The Death and Life of Great American Cities
Jane’s Walk USA is a series of free neighborhood walking tours that helps put people in touch with their environment and with each other, by bridging social and geographic gaps and creating a space for cities to discover themselves. Since its inception in 2007, Jane’s Walk has happened in cities across North America, and is growing internationally.
Jane’s Walk USA honors the legacy and ideas of urban activist and writer Jane Jacobs who championed the interests of local residents and pedestrians over a car-centered approach to planning. Jane’s Walk USA helps knit people together into a strong and resourceful community, instilling belonging and encouraging civic leadership.
All Jane’s Walk USA tours are given and taken for free. These walks are led by anyone who has an interest in the neighborhoods where they live, work or hang out. They are not always about architecture and heritage, and offer a more personal take on the local culture, the social history and the planning issues faced by the residents. Jane Jacobs believed strongly that local residents understood best how their neighborhood works, and what is needed to strengthen and improve them. Jane’s Walks are meant to be fun, engaged and participatory – everyone’s got a story and they’re usually keen to share it.
Thousands of people have taken part in a Jane’s Walk USA. Past walks have explored a wide range of urban landscapes, from social housing slated for redevelopment to areas with a rich architectural and cultural heritage, to teen hangouts and secret gardens. Walks are led by individuals and small groups. Some are focused around historical themes more than geographical areas, for instance, some strolls have been built around ideas like the history of the bicycle, gay and lesbian history, places of relevance to the homeless, the history of ‘skid row’, and urgent planning matters facing certain neighborhoods.

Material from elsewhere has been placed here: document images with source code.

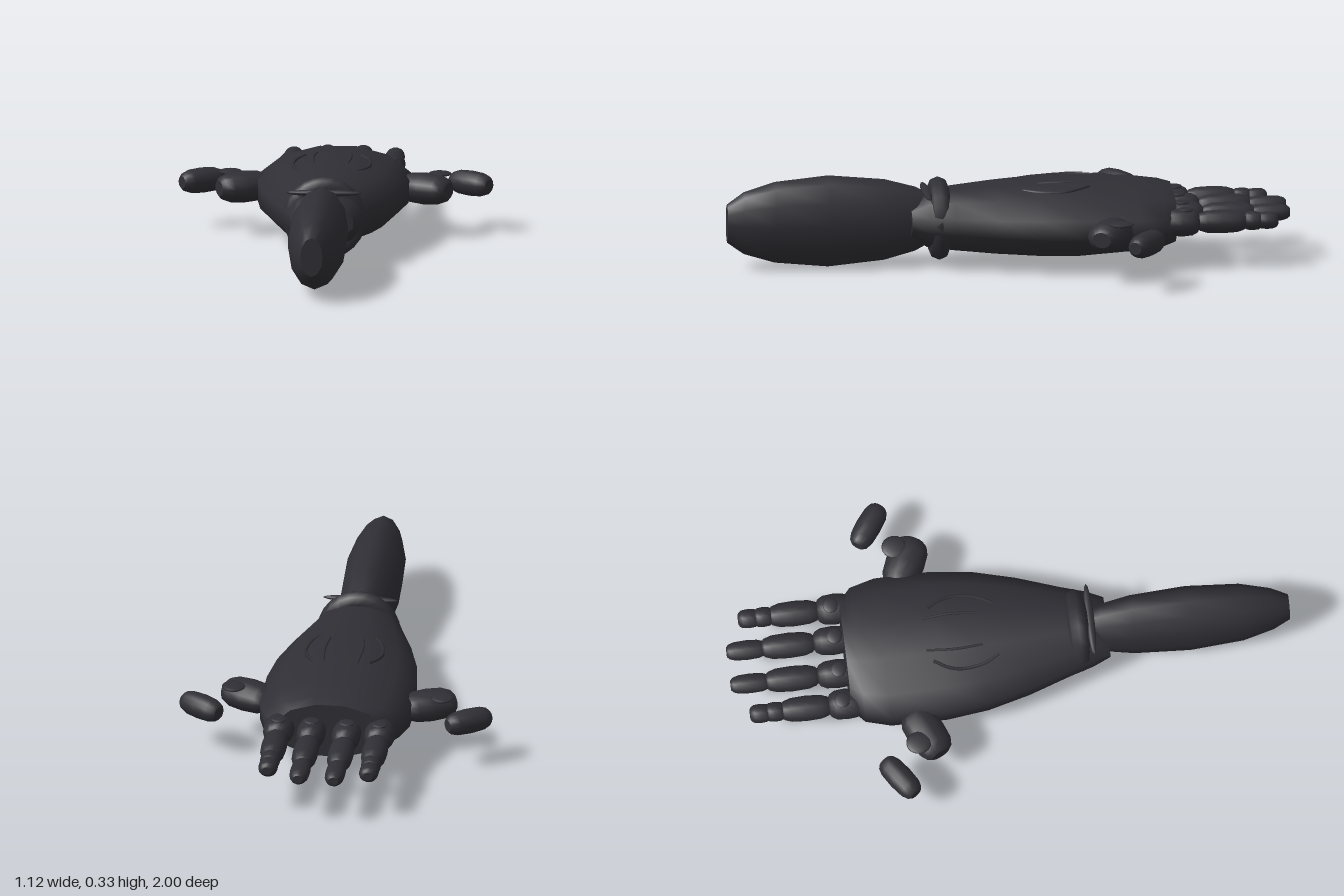
import * as THREE from 'three';

const charcoal = new THREE.MeshStandardMaterial({ color: 0x302f35 });
charcoal.name = 'charcoal';
const MID = 0.17;

// Closed elliptical loft along z; sections are [z, rx, ry] in rising z
function loft(sections, sides, offset = 0) {
  const pos = [], idx = [];
  const ring = ([z, rx, ry]) => {
    for (let j = 0; j < sides; j++) {
      const a = ((j + offset) / sides) * Math.PI * 2;
      pos.push(Math.cos(a) * rx, Math.sin(a) * ry, z);
    }
  };
  sections.forEach(ring);
  for (let i = 0; i < sections.length - 1; i++) {
    for (let j = 0; j < sides; j++) {
      const k = (j + 1) % sides;
      const a = i * sides + j, b = i * sides + k;
      idx.push(a, b, b + sides, a, b + sides, a + sides);
    }
  }
  // Separate cap rings keep the ends crisp
  [[sections[0], true], [sections[sections.length - 1], false]].forEach(([s, flip]) => {
    const start = pos.length / 3;
    ring(s);
    for (let j = 1; j < sides - 1; j++) {
      if (flip) idx.push(start, start + j + 1, start + j);
      else idx.push(start, start + j, start + j + 1);
    }
  });
  const g = new THREE.BufferGeometry();
  g.setAttribute('position', new THREE.Float32BufferAttribute(pos, 3));
  g.setIndex(idx);
  g.computeVertexNormals();
  return g;
}

// Rounded finger bone with small flat ends, centred on its origin
function bone(length, rx, ry) {
  const profile = [[-0.5, 0.5], [-0.44, 0.74], [-0.3, 0.93], [0, 1], [0.3, 0.93], [0.44, 0.74], [0.5, 0.5]];
  return loft(profile.map(([t, r]) => [t * length, rx * r, ry * r]), 14);
}

function add(parent, name, geometry, x = 0, y = 0, z = 0) {
  const m = new THREE.Mesh(geometry, charcoal);
  m.name = name;
  m.position.set(x, y, z);
  parent.add(m);
  return m;
}

function tube(points, radius) {
  const curve = new THREE.CatmullRomCurve3(points.map((p) => new THREE.Vector3(...p)));
  return new THREE.TubeGeometry(curve, 16, radius, 6);
}

export function createModel() {
  const hand = new THREE.Group();
  hand.name = 'mechanicalHand';

  // Palm shell
  add(hand, 'palm', loft([
    [-0.585, 0.2, 0.103], [-0.54, 0.252, 0.114], [-0.45, 0.277, 0.125], [-0.25, 0.277, 0.139],
    [-0.1, 0.258, 0.136], [0.05, 0.218, 0.126], [0.2, 0.165, 0.112], [0.29, 0.137, 0.1], [0.35, 0.112, 0.06],
  ], 12, 0.5), 0, MID, 0);

  // Forearm
  add(hand, 'forearm', loft([
    [0.28, 0.062, 0.09], [0.33, 0.078, 0.117], [0.44, 0.096, 0.147], [0.64, 0.105, 0.166],
    [0.83, 0.093, 0.147], [0.94, 0.066, 0.113], [1, 0.04, 0.07],
  ], 12), 0, MID, 0);

  // Wrist ring and cross pin
  add(hand, 'wristRing', new THREE.TorusGeometry(0.112, 0.036, 8, 24), 0, MID, 0.246);
  const pin = add(hand, 'wristPin', new THREE.SphereGeometry(1, 16, 10), 0, 0.268, 0.29);
  pin.scale.set(0.135, 0.012, 0.016);

  for (const side of [1, -1]) {
    // Fingers: each bone is [start z, end z, rx, ry]
    const fingers = [
      ['innerFinger', 0.063, [[-0.55, -0.69, 0.052, 0.05], [-0.685, -0.875, 0.046, 0.042], [-0.86, -1, 0.036, 0.031]]],
      ['outerFinger', 0.18, [[-0.54, -0.665, 0.056, 0.05], [-0.655, -0.835, 0.046, 0.042],
        [-0.82, -0.89, 0.036, 0.034], [-0.87, -0.945, 0.035, 0.031]]],
    ];
    for (const [name, x, bones] of fingers) {
      const finger = new THREE.Group();
      finger.name = name;
      finger.position.set(side * x, 0.174, 0);
      hand.add(finger);
      for (const [z0, z1, rx, ry] of bones) {
        add(finger, 'fingerBone', bone(z0 - z1, rx, ry), 0, 0, (z0 + z1) / 2);
      }
      // Knuckle cap
      const cap = add(finger, 'knuckleCap', new THREE.SphereGeometry(1, 14, 8), 0, 0.046, -0.615);
      cap.scale.set(0.03, 0.007, 0.028);
    }

    // Thumb
    const thumb = new THREE.Group();
    thumb.name = 'thumb';
    hand.add(thumb);
    const base = add(thumb, 'thumbBase', bone(0.19, 0.07, 0.056), side * 0.322, MID, -0.332);
    base.rotation.y = side * 1.12;
    const tip = add(thumb, 'thumbTip', bone(0.168, 0.046, 0.045), side * 0.477, MID, -0.444);
    tip.rotation.y = side * 0.96;
    const disc = add(thumb, 'thumbDisc', new THREE.SphereGeometry(1, 16, 8), side * 0.372, 0.218, -0.365);
    disc.scale.set(0.042, 0.009, 0.045);

    // Raised lines on the back of the hand
    add(hand, 'innerLine', tube([
      [side * 0.06, 0.301, -0.3], [side * 0.067, 0.304, -0.2], [side * 0.06, 0.3, -0.1],
    ], 0.005));
    add(hand, 'outerArc', tube([
      [side * 0.1, 0.296, -0.28], [side * 0.128, 0.29, -0.23], [side * 0.137, 0.284, -0.18],
      [side * 0.125, 0.283, -0.1], [side * 0.095, 0.284, -0.045],
    ], 0.006));
  }
  return hand;
}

Since its inception in 2007 in Toronto Canada, Jane’s Walk has happened in cities across North America, and is growing internationally.
Jane’s Walk was inaugurated on May 5, 2007 in Toronto by a group of Jane’s friends and colleagues who wanted to honor her ideas and legacy. Mayor David Miller declared it Jane Jacobs Day and twenty-seven local guides offered an insider’s take on the neighborhoods where they work, socialize and live. It expanded to New York City that fall and across Canada in 2008, exceeding all expectations: thousands of enthusiastic participants strolled through 141 neighbourhoods in eleven Canadian cities. In the Toronto Area, there were 69 walking tours, plus six student-led tours developed through the Jane’s Walk School Edition.
In 2009, Jane’s Walk expanded again across the continent, adding partner cities such as Salt Lake City, Montreal, Regina, New York, Chicago and New Orleans, and a tour in Mumbai, India. Over 350 walks were offered, in 46 cities involving more than 10,000 walkers.
n 2010 Jane’s Walks spanned 68 cities worldwide (29 in Canada, 32 in the U.S, 7 internationally) with 424 walking tours on offer. New Jane’s Walk events were held in such cities as Los Angeles, San Juan Puerto Rico, Seattle, Chattanooga, Saskatoon, Edmonton, Sault Ste Marie, Kamloops, Victoria. And Jane’s Walk expanded internationally with walks held in La Paloma Uruguay, Goa & Mumbai India, Dublin Ireland, Lusaka Zambia and Madrid Spain.
Accolades for Jane’s Walk in Canada!
Jane’s Walk was recognized as a Vital Idea by the Toronto Community Foundation in 2008.
Jane’s Walk was awarded the Toronto Coalition for Active Transportation’s ‘Active Transportation Champion’ award in 2008.
Jane Farrow, the Executive Director of Jane’s Walk, was recognized as a Vital Person by the Toronto Community Foundation in 2010.